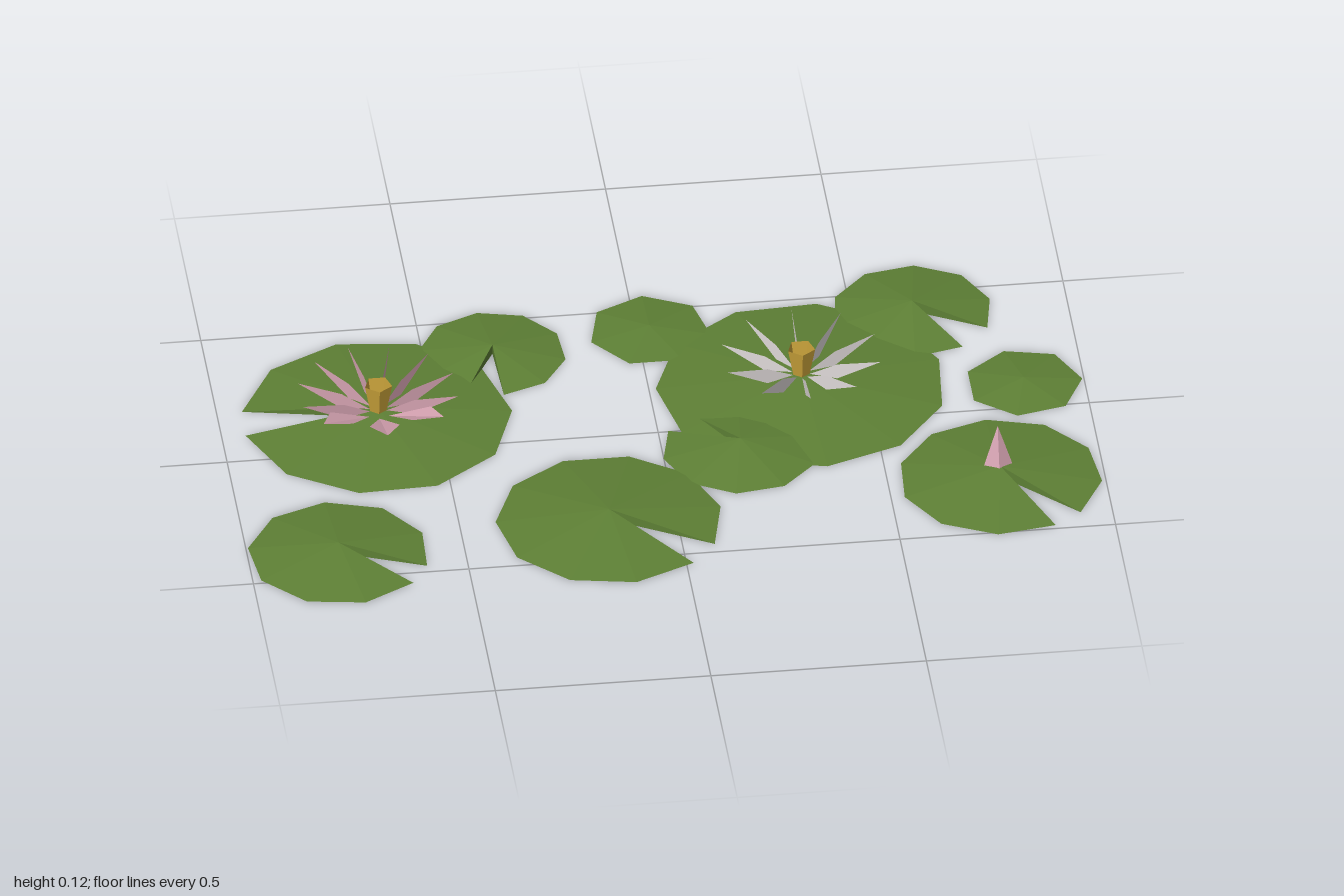
import * as THREE from 'three';

const flat = (name, color, side = THREE.FrontSide) =>
  Object.assign(new THREE.MeshStandardMaterial({ color, side, flatShading: true }), { name });
const leafGreen = flat('leafGreen', 0x5e8035);
const petalPink = flat('petalPink', 0xd6a3b2, THREE.DoubleSide);
const petalWhite = flat('petalWhite', 0xe2dcdc, THREE.DoubleSide);
const stamenGold = flat('stamenGold', 0xc9a23a, THREE.DoubleSide);

function mesh(name, geometry, material) {
  const m = new THREE.Mesh(geometry, material);
  m.name = name;
  return m;
}

function facets(triangles) {
  const g = new THREE.BufferGeometry();
  g.setAttribute('position', new THREE.Float32BufferAttribute(triangles.flat(2), 3));
  g.computeVertexNormals();
  return g;
}

// Shallow cone with a flat underside; the rim runs between two angles, leaving a notch
function padGeometry(r, h, from, to, sides) {
  const rim = [];
  for (let i = 0; i <= sides; i++) {
    const a = THREE.MathUtils.degToRad(from + (to - from) * i / sides);
    rim.push([r * Math.cos(a), 0, r * Math.sin(a)]);
  }
  const top = [0, h, 0], base = [0, 0, 0], tris = [];
  for (let i = 0; i < sides; i++) {
    tris.push([top, rim[i + 1], rim[i]], [base, rim[i], rim[i + 1]]);
  }
  // Notch walls
  if (to - from < 360) tris.push([base, top, rim[0]], [base, rim[sides], top]);
  return facets(tris);
}

// Kite-shaped petals pointing along +x: an upright blade and a broad spread one
const tip = [0.187, 0.09, 0];
function bladePetal() {
  const base = [0.02, 0.035, 0], lower = [0.085, 0.031, 0], upper = [0.085, 0.07, 0];
  return facets([[base, lower, tip], [base, tip, upper]]);
}
function spreadPetal() {
  const base = [0.03, 0.03, 0], left = [0.125, 0.075, 0.035], right = [0.125, 0.075, -0.035];
  return facets([[base, left, tip], [base, tip, right]]);
}

// Petals are placed by angle in degrees, measured from +z towards +x
function flower(name, material, x, z, bladeAngles, spreadAngles) {
  const g = new THREE.Group();
  g.name = name;
  const addPetals = (angles, geometry) => {
    for (const a of angles) {
      const petal = mesh('petal', geometry, material);
      petal.rotation.y = THREE.MathUtils.degToRad(a - 90);
      g.add(petal);
    }
  };
  addPetals(bladeAngles, bladePetal());
  addPetals(spreadAngles, spreadPetal());
  // Open five-sided stamen cup
  const cup = [[0, 0.03], [0.02, 0.036], [0.033, 0.105]].map(([r, y]) => new THREE.Vector2(r, y));
  g.add(mesh('stamen', new THREE.LatheGeometry(cup, 5), stamenGold));
  g.position.set(x, 0, z);
  return g;
}

export function createModel() {
  const model = new THREE.Group();
  model.name = 'waterLilies';

  // x, z, radius, height, rim start and end in degrees, sides
  const pads = [
    [-0.635, -0.14, 0.312, 0.03, 191, 533, 10],
    [0.35, -0.15, 0.335, 0.03, 152, 512, 11],
    [-0.155, 0.34, 0.262, 0.03, 49, 389, 10],
    [0.76, 0.275, 0.235, 0.03, 64, 405, 10],
    [-0.79, 0.4, 0.21, 0.03, 42, 381, 9],
    [0.18, 0.09, 0.182, 0.03, 238, 571, 9],
    [0.64, -0.42, 0.186, 0.03, 58, 388, 9],
    [-0.34, -0.365, 0.17, 0.025, 118, 448, 9],
    [0.03, -0.415, 0.142, 0.015, -90, 270, 7],
    [0.86, -0.1, 0.136, 0.015, 0, 360, 7],
  ];
  for (const [x, z, r, h, from, to, sides] of pads) {
    const pad = mesh('lilyPad', padGeometry(r, h, from, to, sides), leafGreen);
    pad.position.set(x, 0, z);
    model.add(pad);
  }

  const whiteAngles = Array.from({ length: 10 }, (_, i) => i * 36);
  const pinkAngles = Array.from({ length: 8 }, (_, i) => 75 + i * 30);
  model.add(flower('whiteFlower', petalWhite, 0.35, -0.15, whiteAngles, []));
  model.add(flower('pinkFlower', petalPink, -0.635, -0.12, pinkAngles, [-49, 0, 47]));

  // Closed bud
  const bud = mesh('bud', new THREE.ConeGeometry(0.037, 0.107, 5), petalPink);
  bud.position.set(0.757, 0.0715, 0.25);
  model.add(bud);

  return model;
}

_Exercise objective_
Copy out each line of the entries above that holds "return".

_Written answer_
  return m;
  return g;
  return facets(tris);
  return facets([[base, lower, tip], [base, tip, upper]]);
  return facets([[base, left, tip], [base, tip, right]]);
  return g;
  return model;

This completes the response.